WHAT IS REQUIRED:
Write out, without any change, the lines in the material below that run from the line with "# Focuser and diagonal" through the line with "for side, label", both included.

RECORD EXTRACTS:

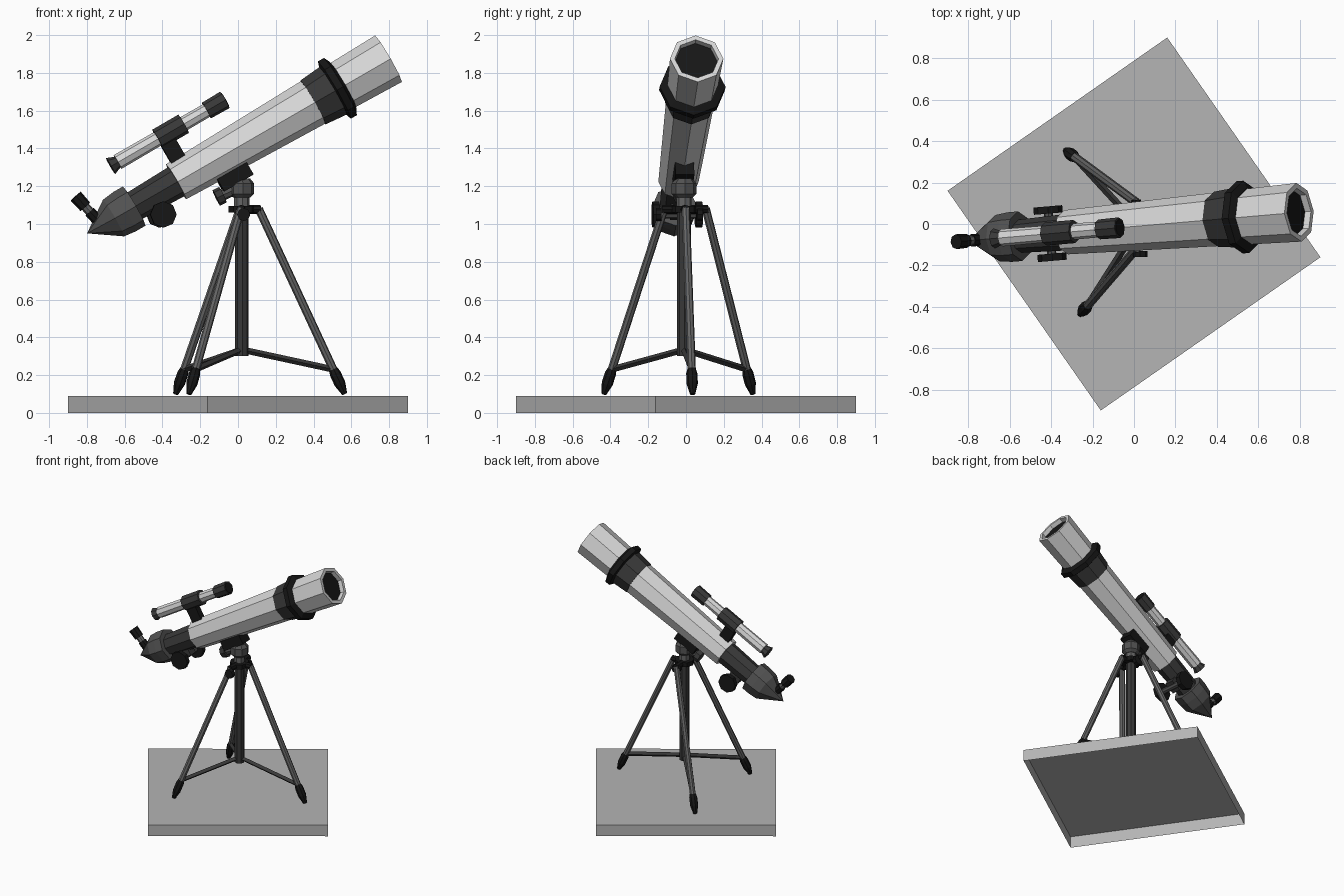
import bpy, bmesh, math
from mathutils import Vector, Matrix

if "Cube" in bpy.data.objects:
    bpy.data.objects.remove(bpy.data.objects["Cube"])

def material(name, value):
    m = bpy.data.materials.new(name)
    m.diffuse_color = (value, value, value, 1)
    m.use_nodes = True
    m.node_tree.nodes["Principled BSDF"].inputs["Base Color"].default_value = m.diffuse_color
    return m

WHITE = material("tube_white", 0.68)
STONE = material("base_grey", 0.46)
MID = material("metal_grey", 0.13)
STEEL = material("steel_grey", 0.085)
DARK = material("dark_grey", 0.04)
BLACK = material("black", 0.008)

# Optical frame: S along the tube, V sideways, W up from the tube
PIVOT = Vector((0.02, -0.01, 1.425))
EL, AZ = math.radians(30), math.radians(4.9)
S = Vector((math.cos(EL) * math.cos(AZ), math.cos(EL) * math.sin(AZ), math.sin(EL)))
V = Vector((-math.sin(AZ), math.cos(AZ), 0))
W = S.cross(V)
Z = Vector((0, 0, 1))

def at(s, v=0, w=0):
    return PIVOT + S * s + V * v + W * w

def finish(name, bm, mat):
    bmesh.ops.recalc_face_normals(bm, faces=bm.faces[:])
    me = bpy.data.meshes.new(name)
    bm.to_mesh(me)
    bm.free()
    me.materials.append(mat)
    ob = bpy.data.objects.new(name, me)
    bpy.context.collection.objects.link(ob)
    return ob

def lathe(name, mat, profile, origin, axis, up=None, n=8):
    """Turned part: profile of (distance along axis, radius), closed at both ends."""
    axis = axis.normalized()
    up = up or axis.orthogonal()
    up = (up - axis * up.dot(axis)).normalized()
    side = axis.cross(up)
    bm = bmesh.new()
    rings = []
    for d, r in profile:
        ring = []
        for i in range(n):
            a = 2 * math.pi * i / n
            ring.append(bm.verts.new(origin + axis * d + (up * math.cos(a) + side * math.sin(a)) * r))
        rings.append(ring)
    for a, b in zip(rings, rings[1:]):
        for i in range(n):
            bm.faces.new((a[i], a[(i + 1) % n], b[(i + 1) % n], b[i]))
    for ring in (rings[0], rings[-1]):
        bm.faces.new(ring)
    bmesh.ops.remove_doubles(bm, verts=bm.verts[:], dist=1e-5)
    return finish(name, bm, mat)

def optic(name, mat, profile, v=0, w=0):
    return lathe(name, mat, profile, at(0, v, w), S, W)

def rod(name, mat, a, b, r1, r2=None, n=8):
    a, b = Vector(a), Vector(b)
    return lathe(name, mat, [(0, r1), ((b - a).length, r2 or r1)], a, b - a, Z if abs((b - a).normalized().z) < .99 else None, n)

def box(name, mat, centre, size, axes):
    bm = bmesh.new()
    bmesh.ops.create_cube(bm, size=1)
    rot = Matrix(axes).transposed().to_4x4()
    bm.transform(Matrix.Translation(centre) @ rot @ Matrix.Diagonal((*size, 1)))
    return finish(name, bm, mat)

# Base slab, open underneath
bm = bmesh.new()
bmesh.ops.create_cube(bm, size=1)
bmesh.ops.delete(bm, geom=[f for f in bm.faces if f.normal.z < -0.5], context='FACES')
bm.transform(Matrix.Translation((0, 0, 0.045)) @ Matrix.Rotation(math.radians(34.9), 4, 'Z')
             @ Matrix.Diagonal((1.293, 1.293, 0.09, 1)))
me = bpy.data.meshes.new("base_slab")
bm.to_mesh(me)
bm.free()
me.materials.append(STONE)
bpy.context.collection.objects.link(bpy.data.objects.new("base_slab", me))

# Main tube with recessed lens
optic("main_tube", WHITE, [(-0.403, 0.107), (0.45, 0.13), (0.9, 0.142), (0.9, 0.116), (0.86, 0.114)])
optic("front_lens", BLACK, [(0.862, 0.113), (0.868, 0.113)])
optic("tube_collar", DARK, [(0.437, 0.134), (0.57, 0.146)])
optic("collar_flange", BLACK, [(0.56, 0.15), (0.568, 0.175), (0.605, 0.175), (0.622, 0.14)])

# Focuser and diagonal
optic("focuser_tube", DARK, [(-0.67, 0.08), (-0.40, 0.088)])
optic("diagonal_ring", STEEL, [(-0.787, 0.112), (-0.72, 0.12), (-0.66, 0.12)])
optic("diagonal_cone", STEEL, [(-0.949, 0), (-0.787, 0.112)])
box("focuser_housing", DARK, at(-0.557, 0, -0.09), (0.09, 0.07, 0.06), (S, V, W))
rod("focus_shaft", STEEL, at(-0.557, -0.11, -0.111), at(-0.557, 0.11, -0.111), 0.022)
for side, label in ((-1, "near"), (1, "far")):
    rod("focus_knob_" + label, BLACK, at(-0.557, side * 0.097, -0.111), at(-0.557, side * 0.132, -0.111), 0.07)

# Eyepiece
eye = Vector((-0.735, -0.075, 1.01))
eye_dir = Vector((-0.67, -0.057, 0.74))
lathe("eyepiece_holder", BLACK, [(-0.02, 0.03), (0.075, 0.03)], eye, eye_dir, V)
lathe("eyepiece_barrel", MID, [(0.075, 0.024), (0.115, 0.024)], eye, eye_dir, V)
lathe("eyepiece_cap", BLACK, [(0.11, 0.034), (0.185, 0.036)], eye, eye_dir, V)

# Finder scope
FW = 0.246
optic("finder_tube", WHITE, [(-0.62, 0.042), (-0.06, 0.038)], w=FW)
optic("finder_front_cap", DARK, [(-0.075, 0.048), (0.038, 0.05)], w=FW)
optic("finder_front_lens", BLACK, [(0.036, 0.042), (0.041, 0.042)], w=FW)
optic("finder_band", DARK, [(-0.375, 0.056), (-0.215, 0.056)], w=FW)
optic("finder_eyecup", DARK, [(-0.663, 0.049), (-0.615, 0.03)], w=FW)
box("finder_post", BLACK, at(-0.335, 0, 0.145), (0.085, 0.05, 0.12), (S, V, W))

# Mount head
box("tube_saddle", BLACK, at(-0.12, 0, -0.133), (0.18, 0.1, 0.075), (S, V, W))
hub = Vector((0.02, -0.01, 0))
lathe("mount_head", STEEL, [(1.14, 0.045), (1.16, 0.066), (1.215, 0.066), (1.24, 0.045)], hub, Z, V)
lathe("mount_neck", MID, [(1.07, 0.04), (1.15, 0.04)], hub, Z, V)
rod("tilt_shaft", STEEL, (-0.09, -0.02, 1.15), (0.02, -0.01, 1.2), 0.03)
rod("tilt_knob", DARK, (-0.115, -0.022, 1.138), (-0.08, -0.019, 1.155), 0.046)

# Tripod
lathe("tripod_collar", BLACK, [(1.06, 0.07), (1.095, 0.07)], hub, Z, V)
lathe("centre_post", DARK, [(0.30, 0.037), (1.07, 0.037)], hub, Z, V)
legs = (("front", (0.11, -0.002, 1.08), (0.565, 0.035, 0.10)),
        ("left", (0.01, 0.105, 1.08), (-0.33, 0.355, 0.10)),
        ("right", (0.015, -0.115, 1.08), (-0.26, -0.435, 0.10)))
for label, top, tip in legs:
    top, tip = Vector(top), Vector(tip)
    d = (tip - top).normalized()
    rod("leg_" + label, MID, top, tip - d * 0.1, 0.022)
    lathe("foot_" + label, BLACK, [(-0.145, 0.023), (-0.12, 0.03), (-0.06, 0.03), (0, 0.014)], tip, d, Z)
    out = Vector((top.x, top.y, 1.077))
    rod("leg_lug_" + label, BLACK, hub + Z * 1.077, out + (out - hub - Z * 1.077) * 0.1, 0.024)
    # spreader bar from post to leg
    rod("spreader_" + label, DARK, hub + Z * 0.335, top.lerp(tip, 0.867), 0.017, n=4)
# clamp knobs on the tripod collar
for y in (-0.145, 0.075):
    rod("collar_clamp", BLACK, (0.03, y - 0.015, 1.05), (0.03, y + 0.015, 1.05), 0.035)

SOLUTION:
# Focuser and diagonal
optic("focuser_tube", DARK, [(-0.67, 0.08), (-0.40, 0.088)])
optic("diagonal_ring", STEEL, [(-0.787, 0.112), (-0.72, 0.12), (-0.66, 0.12)])
optic("diagonal_cone", STEEL, [(-0.949, 0), (-0.787, 0.112)])
box("focuser_housing", DARK, at(-0.557, 0, -0.09), (0.09, 0.07, 0.06), (S, V, W))
rod("focus_shaft", STEEL, at(-0.557, -0.11, -0.111), at(-0.557, 0.11, -0.111), 0.022)
for side, label in ((-1, "near"), (1, "far")):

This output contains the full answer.